There was once a time when Groklaw provided a valuable service to the Linux community. All the legal stuff coming out of the SCO case was tricky for people to understand, and so PJ at Groklaw took it upon herself to explain it all - and did a mighty fine job, too. But since the SCO case has quietened down, the site has started to post other "news" from the Linux world, and to be honest, now that it has strayed outside of its core competency of paralegalism, Groklaw is starting to suck.
Exhibit A as is this story, titled "Novell 'forking' OpenOffice.org". The gist of the story is this: Novell is wants to implement support for Microsoft's OpenXML data format in OpenOffice.org, which therefore means they are forking OOo.
To make it quite clear that the site makes only the occasional attempt at being objective and unbiased any more, here are some quotes from the Groklaw story:
- "Well, if there are any Novell supporters left, here's something else to put in your pipe and smoke it."
- "I am guessing this will be the only OpenOffice.org covered by the "patent agreement" with Microsoft. You think?"
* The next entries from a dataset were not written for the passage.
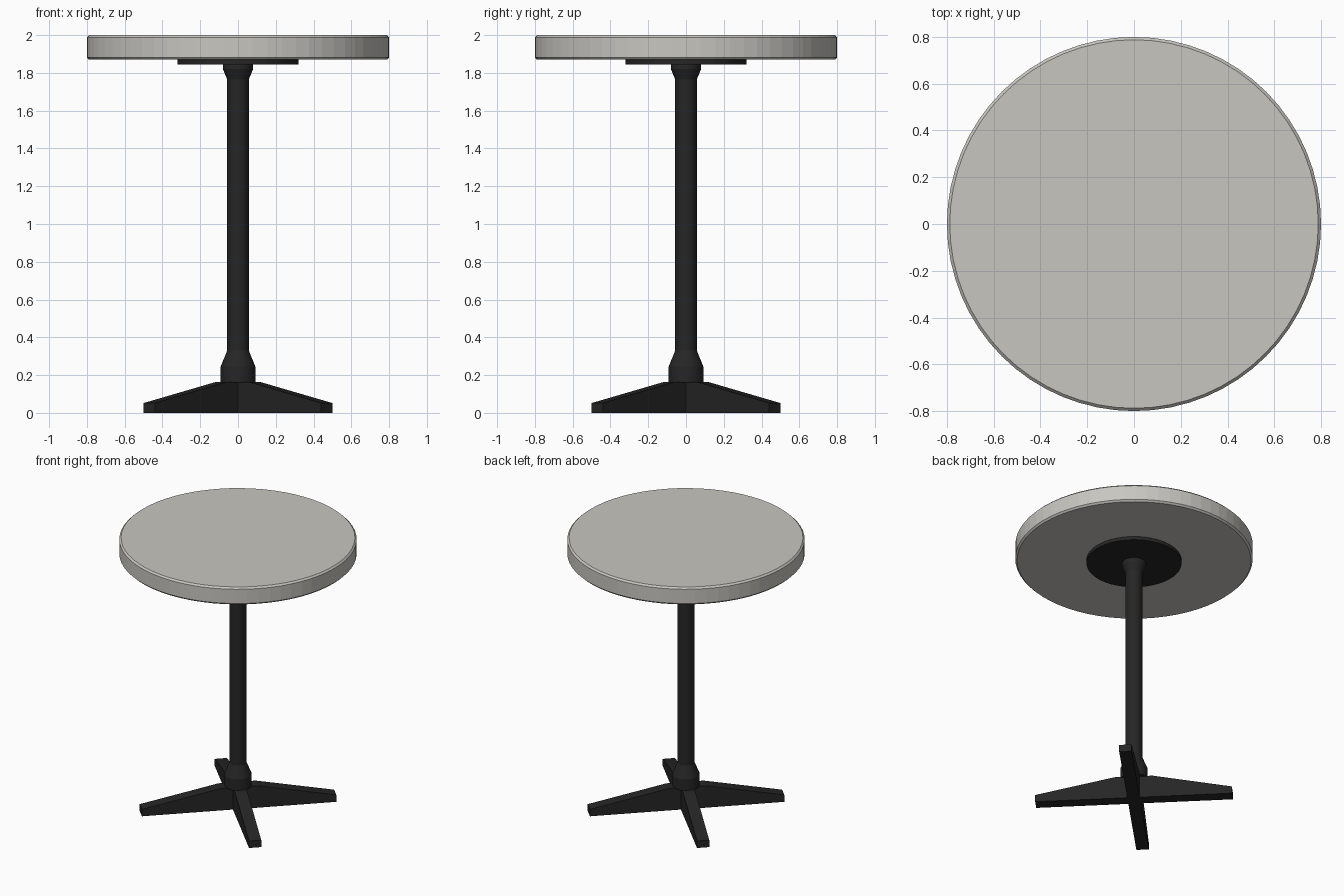
import bpy
import bmesh
from math import pi, cos, sin
from mathutils import Matrix

cube = bpy.data.objects.get("Cube")
if cube:
    bpy.data.objects.remove(cube, do_unlink=True)


def make_material(name, rgb):
    mat = bpy.data.materials.new(name)
    mat.use_nodes = True
    mat.diffuse_color = (*rgb, 1)
    bsdf = next(n for n in mat.node_tree.nodes if n.type == 'BSDF_PRINCIPLED')
    bsdf.inputs["Base Color"].default_value = (*rgb, 1)
    bsdf.inputs["Roughness"].default_value = 0.6
    return mat


stone = make_material("warm grey", (0.58, 0.565, 0.53))
metal = make_material("black metal", (0.019, 0.019, 0.019))


def finish(name, bm, mat):
    bmesh.ops.recalc_face_normals(bm, faces=bm.faces)
    mesh = bpy.data.meshes.new(name)
    bm.to_mesh(mesh)
    bm.free()
    mesh.materials.append(mat)
    obj = bpy.data.objects.new(name, mesh)
    bpy.context.collection.objects.link(obj)
    return obj


def lathe(name, profile, sides, mat):
    """Turn (radius, height) points around z and cap both ends."""
    bm = bmesh.new()
    angles = [2 * pi * i / sides for i in range(sides)]
    rings = [[bm.verts.new((r * cos(a), r * sin(a), z)) for a in angles]
             for r, z in profile]
    for low, high in zip(rings, rings[1:]):
        for i in range(sides):
            j = (i + 1) % sides
            bm.faces.new((low[i], low[j], high[j], high[i]))
    bm.faces.new(rings[0][::-1])
    bm.faces.new(rings[-1])
    return finish(name, bm, mat)


# Round top with softened rims
R, bevel, under, top = 0.8, 0.012, 1.87, 2.0
lathe("table_top", [(R - bevel, under), (R, under + bevel),
                    (R, top - bevel), (R - bevel, top)], 64, stone)

# Mounting plate below the top
lathe("mounting_plate", [(0.32, 1.845), (0.32, under)], 64, metal)

# Column with a flared collar at each end
lathe("column", [(0.092, 0.16), (0.092, 0.245), (0.057, 0.33),
                 (0.057, 1.765), (0.08, 1.82), (0.08, 1.845)], 32, metal)

# Four tapered feet, mitred together at the centre
w, hub, tip, high, low = 0.042, 0.128, 0.665, 0.163, 0.052
bm = bmesh.new()
for k in range(4):
    turn = Matrix.Rotation(pi / 4 + k * pi / 2, 4, 'Z')

    def face(*points):
        bm.faces.new([bm.verts.new(turn @ Matrix.Translation(p).translation)
                      for p in points])

    face((0, 0, 0), (w, w, 0), (tip, w, 0), (tip, -w, 0), (w, -w, 0))
    face((0, 0, high), (w, -w, high), (hub, -w, high), (hub, w, high), (w, w, high))
    face((hub, -w, high), (tip, -w, low), (tip, w, low), (hub, w, high))
    face((tip, -w, 0), (tip, w, 0), (tip, w, low), (tip, -w, low))
    for s in (-w, w):
        face((w, s, 0), (tip, s, 0), (tip, s, low), (hub, s, high), (w, s, high))
bmesh.ops.remove_doubles(bm, verts=bm.verts, dist=0.0001)
finish("cross_base", bm, metal)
- "So, while Novell may call this "Novell OpenOffice.org" I feel free to call it "Sellout Linux OpenOffice.org". Money can do strange things to people."
- "Novell, Inc. delivers A-Hint-Of-Not-Really-Open-Software for the Not-Much-Interested-in-Leaving-Microsoft Enterprise"
- "now the only question is when Microsoft will support ODF in earnest in Microsoft Office, if it ever will"
There are a few comments I'd like to make about this nonsense:
- If Novell were ever to fork OpenOffice.org, that's its right. That's a right and a privilege that we, as open source developers, grant to all our users, irrespective of who their business partners are. In fact, most people would agree that the ability to fork freely leads to "survival of the fittest" in software, so we generally encourage it.
- Novell is not forking OpenOffice.org. A project fork is when you split completely from the parent codebase, and go down a different path. If Novell were to decide that OOo was best running entirely on Java, or if it wanted to bin Impress and use something that forced people to use Compiz, that would be a fork. But adding support for a file format is not a fork. Sorry, folks!
- OOo already supports several Microsoft standard file formats, most of which are completely proprietary - Word .doc, Excel .xls, etc, are completely binary formats, and had to be reverse engineered. Some don't work quite right, which is why OOo still issues compatibility warnings when saving documents in Office formats.
- Once people start using Office 2007 - and they will, it's basically a dead cert - they will start using OpenXML for saving their files. At this point, people trying to migrate to Linux will say "can it read my Office documents?" and we'll all say "sadly, no." Or, we could encourage OpenXML support in OpenOffice.org, and help people migrate.
- OpenXML is a huge leap forward from the old formats, because it is completely open and readable. What's more, OpenXML is being standardised by ECMA, which means the specification is free for everyone to download.
- Microsoft has issued two, worldwide promises regarding OpenXML, both saying they will not enforce any patents on people who implement part of are all of the OpenXML standard in their software. You can read them here and here.
- Microsoft is funding a BSD-licensed Sourceforge project to create an ODF converter for Microsoft Office.
So, in summary: there is absolutely no patent threat from OpenXML, adding it would be a legitimate feature that people would want, and at this time Microsoft is actually making an effort to support ODF in its own software. Surely this is exactly what we all dreamed about happening years ago?
I still dislike Microsoft, and I still wish Novell had more brains than to ally with the beast of Redmond, but the OpenXML FUD - particularly from Groklaw - is stupid. Give it up.